5 Players To Watch During January’s USMNT Friendlies originally appeared on NBC Sports Chicago
The future is now.
The United States men’s national team is preparing for two international friendlies against Serbia and Colombia, but as they are not recognized by FIFA on their international calendar, the Stars and Stripes marquee players abroad will not be there.
Instead, the USMNT will be given the opportunity to analyze a new group of youth as the 2026 FIFA World Cup cycle begins.
From the 24 players were called up to the squadkeep an eye on these five:
GK Gabriel Slonina
The USMNT #1 goaltender is 28-year-old Matt Turner, a former New England Revolution Star, who is now producing quality performances with Arsenal in a backup role. Young goalkeeper development has been a theme of the program but there is hope that Gabriel “Gaga” Slonina could be one for the future.
The 18-year-old showed up for them Chicago fire the last two seasons, leading to a $15m transfer to Chelsea last summer (he stayed at Chicago on loan for the remainder of the season).
Last season, the 1.82m goalie kept 12 clean sheets in 32 games played and saved 64.6% of the shots he faced, a solid rate for someone his age. He could be one to keep an eye on if he’s included in the 2026 World Cup squad.
LW Cade Cowell
You can’t go wrong using fast wingers, especially those who are direct and looking to take on defenders in one-on-one situations. For example, think of Christian Pulisic, the nation’s best winger. Whenever he collects the ball on the left, he turns towards the goal and tries to play with his right foot. That’s essentially the form Cade Cowell has.
The 19-year-old forward is fast becoming a key player for the San Jose Earthquakes and has been rumored to be a move to Europe soon. What makes him alluring? He’s already 6’1″ and weighs over 170 pounds. Combine that with his blistering speed and there’s a unique profile in him that’s rare to find.
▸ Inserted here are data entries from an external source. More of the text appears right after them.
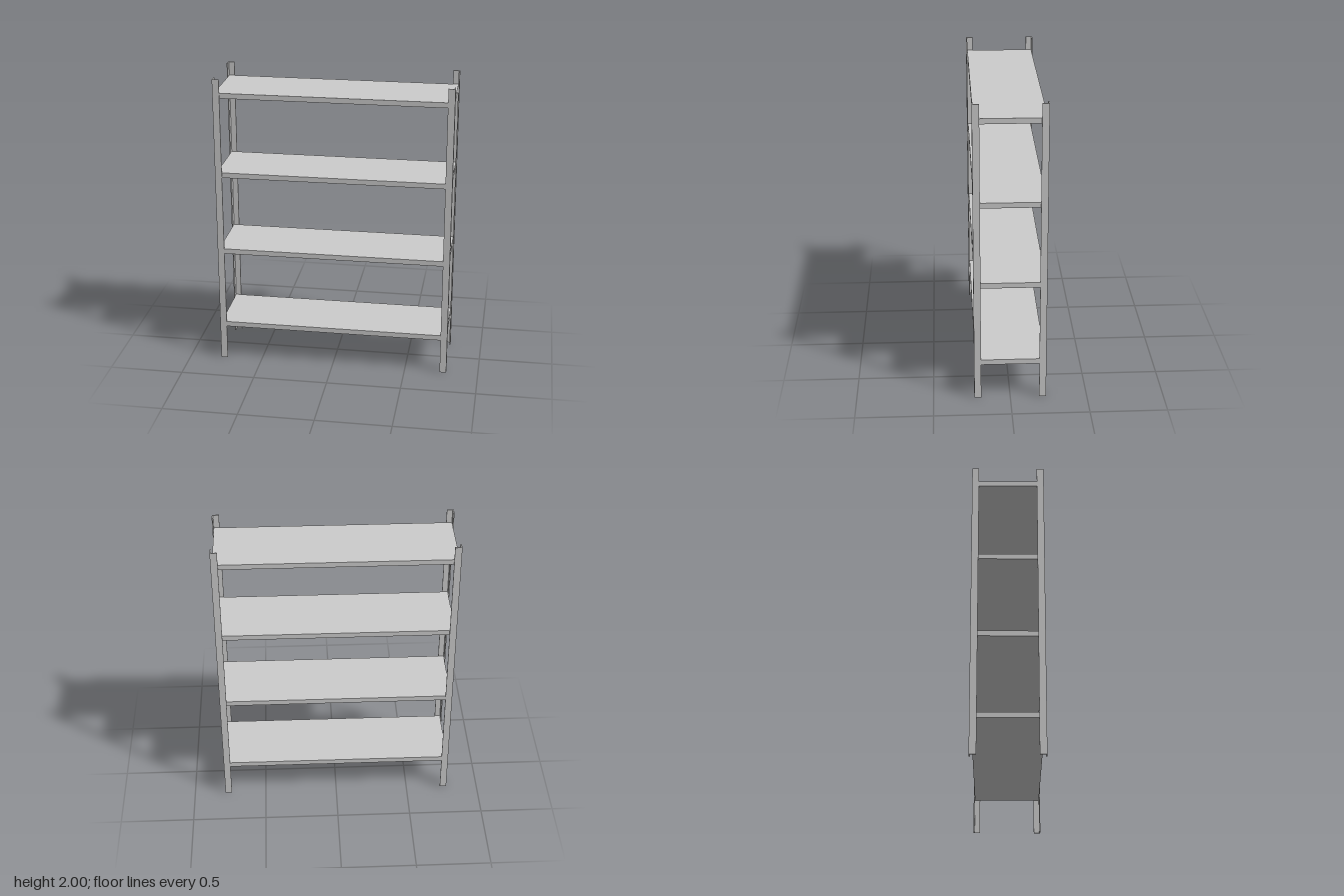
import * as THREE from 'three';

const HX = 0.785, HZ = 0.234;      // outer half width and half depth
const FLANGE = 0.045, T = 0.008;   // angle-iron flange width and thickness
const HEIGHT = 2, SHELF_T = 0.035;

// L-section upright with its corner at the origin, flanges pointing along the signs
function anglePost(sx, sz) {
  const pts = [[0, 0], [FLANGE, 0], [FLANGE, T], [T, T], [T, FLANGE], [0, FLANGE]];
  const shape = new THREE.Shape(pts.map(([x, z]) => new THREE.Vector2(-sx * x, sz * z)));
  const geo = new THREE.ExtrudeGeometry(shape, { depth: HEIGHT, bevelEnabled: false });
  geo.rotateX(-Math.PI / 2); // shape y becomes -z, extrusion goes up
  geo.translate(sx * HX, 0, sz * HZ);
  return geo;
}

export function createModel() {
  const group = new THREE.Group();
  const material = new THREE.MeshStandardMaterial({ color: 0xcccccc });
  const add = (geo, name) => {
    const mesh = new THREE.Mesh(geo, material);
    mesh.name = name;
    group.add(mesh);
    return mesh;
  };

  // Four corner uprights
  for (const sx of [-1, 1]) {
    for (const sz of [-1, 1]) {
      add(anglePost(sx, sz), (sz > 0 ? 'front' : 'back') + (sx > 0 ? 'Left' : 'Right') + 'Post');
    }
  }

  // Evenly spaced shelves nested inside the uprights
  for (let i = 0; i < 4; i++) {
    const shelf = add(new THREE.BoxGeometry(2 * (HX - T), SHELF_T, 2 * (HZ - T)), 'shelf' + (i + 1));
    shelf.position.y = 0.255 + i * 0.545;
  }
  return group;
}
It is possible that with his physique he will eventually become a centre-forward. But right now, honing your skills and improving your end product is crucial. Whenever he has the ball, he gets you on your feet. January could be a crucial turning point in his development, especially considering his Mexican heritage meant he could have represented El Tri instead.
CAM Paxten Aaronson
If this last name sounds familiar to you, that’s because it is. Paxten Aaronson is the younger brother of Brenden Aaronson, who broke through last year thanks to his impressive play at USMNT when he joined Leeds United in the English Premier League.
Paxten still has a long way to go to crack the main US core, but he recently moved out PhiladelphiaUnion to Eintracht Frankfurt from the Bundesliga, a club that has a knack for polishing and nurturing young players under the radar.
The 19-year-old normally plays in a central attacking midfield role and is currently being praised for his playmaking skills. At 5-foot-9 and 139 pounds, Aaronson definitely has work to do, and figuring out his long-term position is another crucial step. The demise of the pure No.10 means he must clarify whether he is a winger, a false nine or a box-to-box midfielder, which is a similar identity crisis that Brenden is still going through.
ST Brandon Vázquez
The USMNT forwards’ woes ahead of the Qatar trip were a hot topic and have remained so since they failed to score. But maybe Brandon Vázquez can break this trend.
FC Cincinnati’s Vázquez ends the season of his life. The 24-year-old recorded 18 goals and eight assists in 33 appearances last season and played a big part in the side’s journey into the postseason.
He’s a classic No.9, a relentless finisher in the box. He ranked in the 90th percentile for goals without penalties and 89th for expected goals without penalties, per Soccer Reference, compared to other forwards outside the top five leagues in the world (England, Spain, Italy, Germany, France). If his teammates can take care of him in dangerous areas, assist output should follow.
LB John Tolkin
Antonee Robinson’s health ahead of Qatar was a serious concern for the USMNT, as the left flank looked much less dynamic without his energetic, overlapping runs to support the attack. Aside from him, USA didn’t have the same level as a left-back.
John Tolkin could change that. The 20-year-old left-back with the New York Red Bulls enjoyed another solid season with more playing time. In 31 games, he helped offensively with a goal and three assists on his runs to the last third and ranked in the 83rd percentile in shot-generating actions, per Soccer Reference.
Defensively, he ranked 99th in interceptions and 92nd in tackles, with his versatility allowing him to also perform as a full-back or defensive midfielder. It’s an intriguing profile as he continues his upward trend and perhaps we could be spoiled with Cowell and Tolkin both playing at left flank at the same time.
Let’s see if any of these five players can appear to become major international figures in the future.